A.I.’s Most Important Dataset Gets a Privacy Overhaul, a Decade Too Late
The authors of the image dataset that changed the world have made one long-overdue tweak
ImageNet is arguably the most important dataset in recent A.I. history. It’s a collection of millions of images that were compiled in 2009 to test a simple idea: If a computer vision algorithm had more examples to learn from, would it be more accurate? Were the underperforming algorithms of the day simply starved for data?
To encourage others to test the same hypothesis, the authors of ImageNet started a competition to see who could train the most accurate algorithm using the dataset. By 2012, results from the academic competition had attracted the full attention of tech industry giants, who began to compete and hire winners. It is no exaggeration to say that the results from the ImageNet competition gave rise to the A.I. boom we’re in today.
Now, more than a decade after its debut, ImageNet’s authors have made a tweak to the dataset that changed the world: They’ve blurred all the faces.
“The dataset was created to benchmark object recognition — at a time when it barely worked,” the researchers wrote in a blog post announcing the change. “Today, computer vision is in real-world systems impacting people’s Internet experience and daily lives. An emerging problem now is how to make sure computer vision is fair and preserves people’s privacy.”
ImageNet is actually two datasets: A full version that contains more than 14 million images, and a smaller one used for the competition, with just over 1 million images. This change has been made to the smaller, more available version of the dataset, which hosts 1,000 categories of images. Only three categories actually include images of people: “scuba diver,” “bridegroom,” and “baseball player.” It’s freely available on the ImageNet website. The full version of ImageNet, which spans more than 10,000 classes, contains 2,832 subcategories in its “person” category and requires permission from the ImageNet team to download.

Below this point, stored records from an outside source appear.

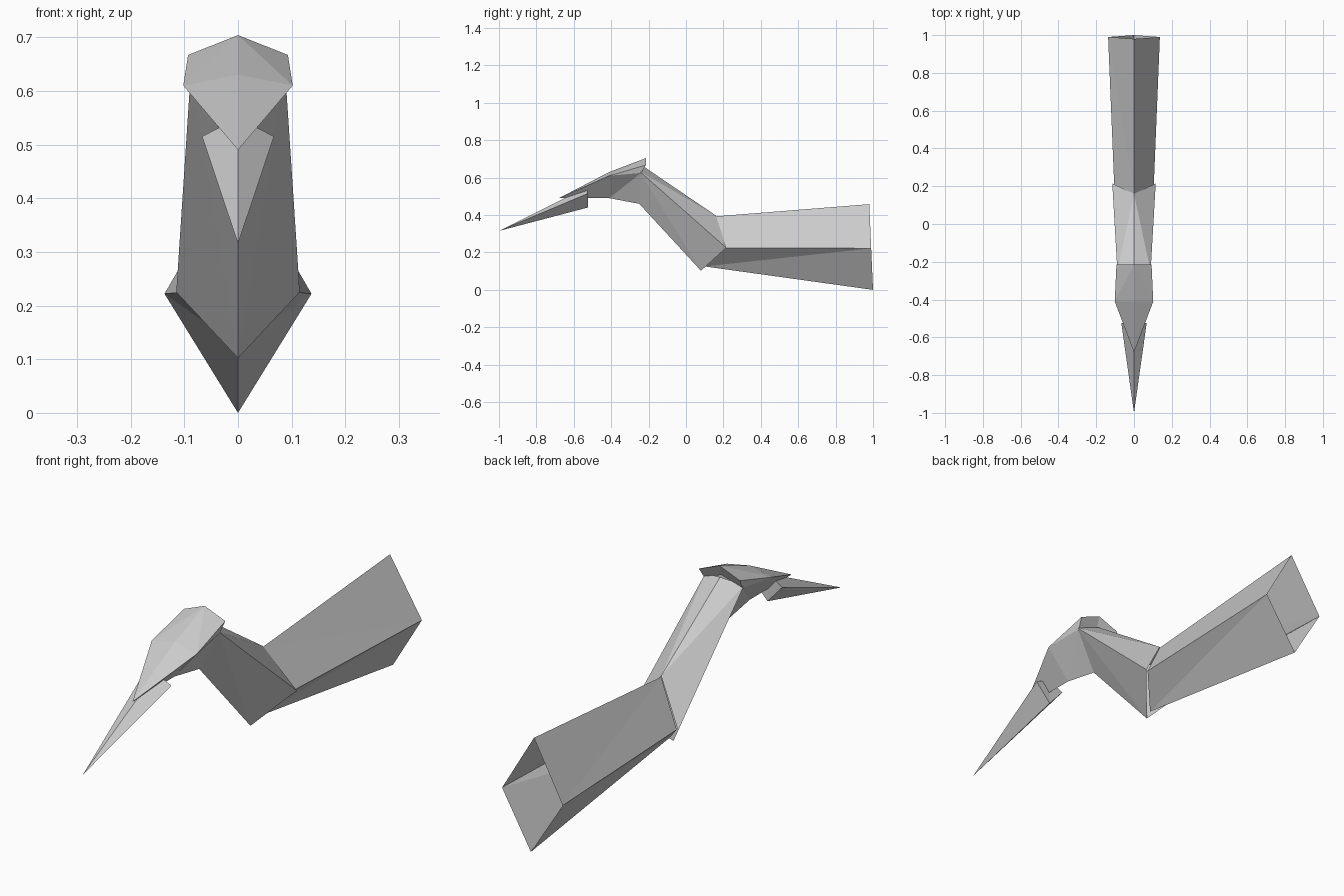
import bpy, bmesh

if "Cube" in bpy.data.objects:
    bpy.data.objects.remove(bpy.data.objects["Cube"])

shell = bpy.data.materials.new("plain grey")
shell.diffuse_color = (0.6, 0.6, 0.6, 1)
shell.use_nodes = True
shell.node_tree.nodes["Principled BSDF"].inputs["Base Color"].default_value = shell.diffuse_color


def diamond(width, top, side, bottom):
    """Four-cornered section; top, side and bottom are (y, z)."""
    return [(0, *top), (width, *side), (0, *bottom), (-width, *side)]


def finish(name, bm):
    bmesh.ops.remove_doubles(bm, verts=bm.verts, dist=1e-5)
    bmesh.ops.recalc_face_normals(bm, faces=bm.faces)
    mesh = bpy.data.meshes.new(name)
    bm.to_mesh(mesh)
    bm.free()
    mesh.materials.append(shell)
    ob = bpy.data.objects.new(name, mesh)
    bpy.context.collection.objects.link(ob)
    return ob


def tube(name, front, back):
    """Open diamond tube, each side split from the front ridge corners
    so that the left and right halves mirror one another."""
    bm = bmesh.new()
    f = [bm.verts.new(p) for p in front]
    b = [bm.verts.new(p) for p in back]
    return bm, f, b


def split_tube(name, front, back, upper_from_front, lower_from_front):
    bm, f, b = tube(name, front, back)
    for ridge, from_front in ((0, upper_from_front), (2, lower_from_front)):
        for side in (1, 3):
            if from_front:   # diagonal: front ridge to back side corner
                tris = ((f[ridge], f[side], b[side]), (f[ridge], b[side], b[ridge]))
            else:            # diagonal: front side corner to back ridge
                tris = ((f[ridge], f[side], b[ridge]), (f[side], b[side], b[ridge]))
            for t in tris:
                bm.faces.new(t)
    return finish(name, bm)


# Long rear segment, open at the far end
split_tube("rear_segment",
           diamond(0.105, (0.16, 0.393), (0.21, 0.225), (0.10, 0.125)),
           diamond(0.137, (0.98, 0.458), (0.99, 0.222), (1.0, 0.0)),
           True, True)

# Sloping middle segment
split_tube("middle_segment",
           diamond(0.088, (-0.22, 0.655), (-0.25, 0.635), (-0.25, 0.46)),
           diamond(0.115, (0.16, 0.397), (0.215, 0.225), (0.08, 0.102)),
           False, False)

# Faceted head cap with a keel underneath: one half, mirrored across x
tip, ridge, crown = (0, -0.68, 0.49), (0, -0.41, 0.63), (0, -0.215, 0.704)
brow, cheek = (0.102, -0.41, 0.61), (0.093, -0.215, 0.667)
rim_mid, rim = (0, -0.23, 0.66), (0.086, -0.24, 0.625)
keel_front, keel_back = (0, -0.41, 0.49), (0, -0.25, 0.46)
half = [(tip, brow, ridge), (ridge, brow, crown), (brow, cheek, crown),
        (crown, cheek, rim, rim_mid), (tip, keel_front, brow),
        (brow, keel_front, rim), (brow, rim, cheek),
        (keel_front, keel_back, rim)]
bm = bmesh.new()
for sign in (1, -1):
    for face in half:
        bm.faces.new([bm.verts.new((sign * x, y, z)) for x, y, z in face])
finish("head_cap", bm)

# Pointed spike at the front
bm = bmesh.new()
base = [bm.verts.new(p) for p in
        diamond(0.067, (-0.53, 0.55), (-0.525, 0.515), (-0.525, 0.44))]
point = bm.verts.new((0, -1.0, 0.315))
for i in range(4):
    bm.faces.new((base[i], base[(i + 1) % 4], point))
bm.faces.new((base[0], base[1], base[2]))
bm.faces.new((base[0], base[2], base[3]))
finish("spike", bm)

This isn’t the first time ImageNet authors have had to edit one of their datasets in response to an ethical problem…